Saved entries:
┌────────

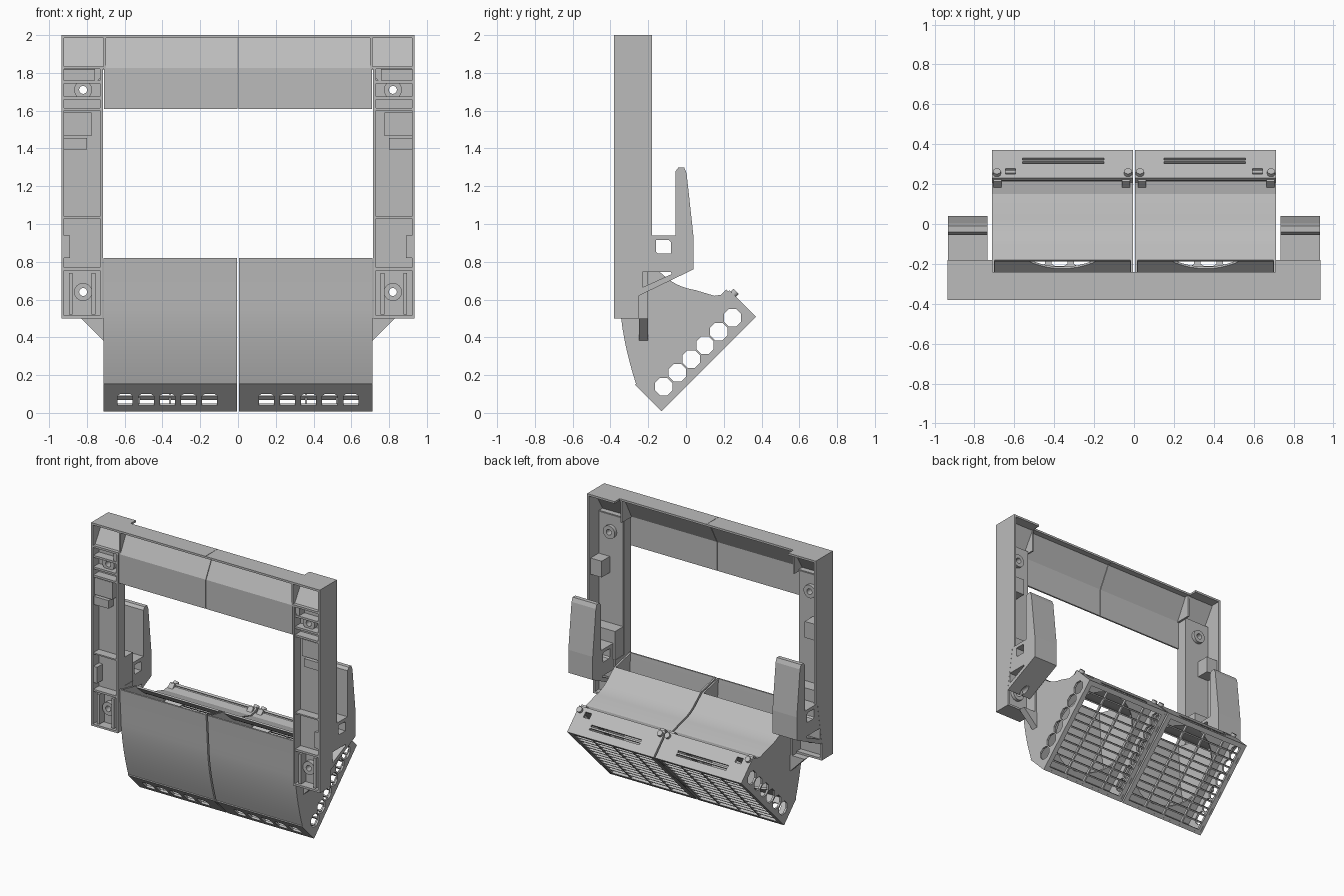
import bpy, bmesh, math
from mathutils import Vector

cube = bpy.data.objects.get("Cube")
if cube:
    bpy.data.objects.remove(cube)

grey = bpy.data.materials.new("plain_grey")
grey.use_nodes = True
grey.diffuse_color = (0.5, 0.5, 0.5, 1)
grey.node_tree.nodes["Principled BSDF"].inputs["Base Color"].default_value = (0.5, 0.5, 0.5, 1)

R = math.sqrt(0.5)


def world(x, y, z):
    return Vector((x, y, z))


def tilted(x, v, w):
    """Fan box space: v runs up the 45 degree slope, w points out of the grille."""
    return Vector((x, -0.27 + (v + w) * R, 0.15 + (v - w) * R))


def prism(name, pts, a, b, axis="x", space=world):
    """Extrude a 2D outline from a to b along one axis."""
    place = {"x": lambda p, t: space(t, p[0], p[1]),
             "y": lambda p, t: space(p[0], t, p[1]),
             "z": lambda p, t: space(p[0], p[1], t)}[axis]
    bm = bmesh.new()
    lo = [bm.verts.new(place(p, a)) for p in pts]
    hi = [bm.verts.new(place(p, b)) for p in pts]
    bm.faces.new(lo)
    bm.faces.new(hi)
    for i in range(len(pts)):
        j = (i + 1) % len(pts)
        bm.faces.new((lo[i], lo[j], hi[j], hi[i]))
    bmesh.ops.recalc_face_normals(bm, faces=bm.faces)
    me = bpy.data.meshes.new(name)
    bm.to_mesh(me)
    bm.free()
    me.materials.append(grey)
    ob = bpy.data.objects.new(name, me)
    bpy.context.scene.collection.objects.link(ob)
    return ob


def box(name, x0, x1, y0, y1, z0, z1, space=world):
    return prism(name, [(x0, y0), (x1, y0), (x1, y1), (x0, y1)], z0, z1, "z", space)


def ring(cx, cy, r, n, turn=0.0):
    return [(cx + r * math.cos(math.tau * i / n + turn), cy + r * math.sin(math.tau * i / n + turn))
            for i in range(n)]


def sheet(name, path, t, a, b):
    """Bent sheet of thickness t following a y-z path."""
    ps = [Vector(p) for p in path]
    back = []
    for i, p in enumerate(ps):
        d = (ps[min(i + 1, len(ps) - 1)] - ps[max(i - 1, 0)]).normalized()
        back.append(p + Vector((-d.y, d.x)) * t)
    return prism(name, ps + back[::-1], a, b)


def cut(ob, cutters):
    """Subtract cutters, bake the result and remove them."""
    for c in cutters:
        c.hide_render = True
        m = ob.modifiers.new("cut", "BOOLEAN")
        m.operation, m.solver, m.object = "DIFFERENCE", "EXACT", c
    dg = bpy.context.evaluated_depsgraph_get()
    ob.data = bpy.data.meshes.new_from_object(ob.evaluated_get(dg))
    ob.modifiers.clear()
    for c in cutters:
        bpy.data.objects.remove(c)


def smooth(ob):
    bpy.ops.object.select_all(action="DESELECT")
    ob.select_set(True)
    bpy.context.view_layer.objects.active = ob
    bpy.ops.object.shade_smooth_by_angle(angle=math.radians(25))


def bezier(a, b, c, n=8):
    a, b, c = Vector(a), Vector(b), Vector(c)
    return [a.lerp(b, i / n).lerp(b.lerp(c, i / n), i / n) for i in range(n + 1)]


FRONT = [(-0.365, 0.82)] + [tuple(p) for p in bezier((-0.35, 0.6), (-0.345, 0.4), (-0.262, 0.145))]
BACK = [(-0.18, 0.78)] + [tuple(p) for p in bezier((-0.12, 0.73), (-0.05, 0.665), (0.05, 0.65))] + [(0.15, 0.62), (0.215, 0.63)]
ARM = [(-0.25, 0.62), (0.04, 0.76), (0.04, 0.93), (0.003, 1.27), (-0.01, 1.3), (-0.04, 1.3),
       (-0.055, 1.28), (-0.055, 0.94), (-0.25, 0.94)]
BOXLEN, BOXDEEP = 0.707, 0.2

for s, side in ((1, "left"), (-1, "right")):
    def X(a):
        return s * a

    def b(name, x0, x1, *rest, space=world):
        return box(f"{side}_{name}", X(x0), X(x1), *rest, space=space)

    def p(name, pts, a, c):
        return prism(f"{side}_{name}", pts, X(a), X(c))

    def bolt(z, r=0.021):
        return prism("bolt_cutter", ring(X(0.82), z, r, 20), -0.6, 0.3, "y")

    # Frame post: outer wall, web, inner flange
    p("post_outer_wall", [(-0.38, 0.5), (-0.25, 0.5), (-0.25, 0.63), (-0.2, 0.94), (-0.18, 0.94),
                          (-0.18, 2), (-0.38, 2)], 0.92, 0.935)
    web = b("post_web", 0.72, 0.922, -0.31, -0.295, 0.5, 1.83)
    cut(web, [bolt(0.64), bolt(1.71)])
    b("post_inner_flange", 0.715, 0.73, -0.38, -0.296, 0.82, 1.83)
    b("post_lower_inner_wall", 0.717, 0.73, -0.38, -0.2, 0.5, 0.82)
    b("post_floor", 0.717, 0.922, -0.38, -0.25, 0.5, 0.515)

    # Post fittings: ledges, clip blocks and bolt bosses
    for z0, z1 in ((1.03, 1.04), (1.6, 1.615), (1.66, 1.675), (1.745, 1.76), (0.755, 0.77)):
        b("post_rib", 0.73, 0.922, -0.375, -0.305, z0, z1)
    b("clip_upper", 0.775, 0.922, -0.36, -0.305, 1.465, 1.59)
    b("clip_lower", 0.8, 0.922, -0.37, -0.305, 1.395, 1.455)
    b("clip_back", 0.83, 0.922, -0.3, -0.2, 1.4, 1.52)
    b("cable_step", 0.89, 0.922, -0.375, -0.305, 0.82, 0.94)
    b("lower_back_block", 0.72, 0.922, -0.3, -0.2, 0.82, 1.03)
    for x0 in (0.755, 0.875):
        b("boss_cheek", x0, x0 + 0.02, -0.37, -0.305, 0.52, 0.74)
    for z in (0.64, 1.71):
        boss = prism(side + "_bolt_boss", ring(X(0.82), z, 0.048, 24), -0.345, -0.27, "y")
        cut(boss, [bolt(z)])
        smooth(boss)
    prism(side + "_corner_gusset", [(X(0.715), 1.82), (X(0.715), 1.79), (X(0.76), 1.74), (X(0.76), 1.82)],
          -0.37, -0.3, "y")
    prism(side + "_duct_gusset", [(X(0.71), 0.38), (X(0.71), 0.5), (X(0.83), 0.5)], -0.25, -0.2, "y")

    # Rear arm with cable window and triangular opening
    arm = p("rear_arm", ARM, 0.735, 0.934)
    cut(arm, [p("window_cutter", [(-0.16, 0.855), (-0.15, 0.845), (-0.08, 0.845), (-0.08, 0.905),
                                  (-0.09, 0.915), (-0.16, 0.915)], 0.6, 1.1),
              p("triangle_cutter", [(-0.23, 0.665), (-0.075, 0.735), (-0.08, 0.745), (-0.23, 0.745)], 0.6, 1.1),
              bolt(0.64)])

    # Top beam: plate with rear notch, sloped panel, lower panel
    prism(side + "_top_plate", [(X(0.001), -0.38), (X(0.935), -0.38), (X(0.935), -0.18), (X(0.71), -0.18),
                                (X(0.71), -0.24), (X(0.001), -0.24)], 1.985, 2.0, "z")
    sheet(side + "_top_panel", [(-0.29, 1.988), (-0.375, 1.825), (-0.375, 1.61)], 0.012, X(0.002), X(0.71))
    sheet(side + "_end_slope", [(-0.26, 1.988), (-0.36, 1.825)], 0.012, X(0.7), X(0.922))
    p("beam_end_rib", [(-0.375, 1.82), (-0.25, 1.82), (-0.25, 1.99), (-0.375, 1.99)], 0.7, 0.712)
    b("beam_rail", 0.71, 0.922, -0.38, -0.3, 1.82, 1.835)

    # Air duct: curved front and back sheets with side walls
    for nm, path, t in (("duct_front", FRONT, 0.012), ("duct_back", BACK, -0.012)):
        smooth(sheet(f"{side}_{nm}", path, t, X(0.006), X(0.712)))
    for x0 in (0.006, 0.7):
        p("duct_side", FRONT + BACK[::-1], x0, x0 + 0.012)

    # Fan box walls with vent holes
    def t(name, x0, x1, v0, v1, w0, w1):
        return b(name, x0, x1, v0, v1, w0, w1, space=tilted)

    for x0 in (0.006, 0.697):
        wall = t("fan_box_side", x0, x0 + 0.015, 0.0, BOXLEN, 0, BOXDEEP)
        cut(wall, [prism("vent_cutter", ring(0.1 + 0.103 * i, 0.115, 0.05, 8, math.pi / 8),
                         X(-0.1), X(0.9), "x", tilted) for i in range(6)])
    wall = t("fan_box_front", 0.006, 0.712, 0, 0.015, 0, BOXDEEP)
    cut(wall, [prism("vent_cutter", [(X(c + dx), w) for dx, w in
                                     ((-0.04, 0.085), (-0.025, 0.07), (0.025, 0.07), (0.04, 0.085),
                                      (0.04, 0.155), (-0.04, 0.155))], -0.1, 0.1, "y", tilted)
               for c in (0.15, 0.262, 0.374, 0.486, 0.598)])
    wall = t("fan_box_rear", 0.006, 0.712, BOXLEN - 0.015, BOXLEN, 0, BOXDEEP)
    cut(wall, [t("slot_cutter", 0.15, 0.56, 0.6, 0.8, w, w + 0.013) for w in (0.105, 0.13)]
        + [t("latch_cutter", 0.595, 0.645, 0.6, 0.8, 0.03, 0.07)])
    plate = t("fan_plate", 0.012, 0.706, 0.01, BOXLEN - 0.01, 0.012, 0.026)
    cut(plate, [prism("fan_cutter", ring(X(0.359), 0.353, 0.3, 48), -0.1, 0.1, "z", tilted)])
    for x in (0.03, 0.688):
        pin = prism(side + "_rear_pin", ring(X(x), 0.03, 0.02, 16), BOXLEN - 0.01, BOXLEN + 0.02, "y", tilted)
        smooth(pin)
    for x0 in (0.02, 0.665):
        t("hook_tab", x0, x0 + 0.04, BOXLEN - 0.05, BOXLEN - 0.01, -0.015, 0.012)

    # Grille: rim, slats and dividers
    for v0 in (0.0, BOXLEN - 0.035):
        t("grille_rim", 0.008, 0.71, v0 + 0.001, v0 + 0.034, 0.18, 0.199)
    for x0 in (0.008, 0.676):
        t("grille_rim", x0, x0 + 0.034, 0.001, BOXLEN - 0.001, 0.18, 0.199)
    for i in range(1, 12):
        v = 0.03 + 0.054 * i
        t("grille_slat", 0.03, 0.69, v - 0.005, v + 0.005, 0.17, 0.196)
    for i in range(1, 4):
        x = 0.03 + 0.165 * i
        t("grille_divider", x - 0.005, x + 0.005, 0.02, BOXLEN - 0.02, 0.175, 0.197)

└────────

> **WHAT TO PRODUCE**: Return every line above that contains the word "grey".

> **ANSWER AREA**:
grey = bpy.data.materials.new("plain_grey")
grey.use_nodes = True
grey.diffuse_color = (0.5, 0.5, 0.5, 1)
grey.node_tree.nodes["Principled BSDF"].inputs["Base Color"].default_value = (0.5, 0.5, 0.5, 1)
    me.materials.append(grey)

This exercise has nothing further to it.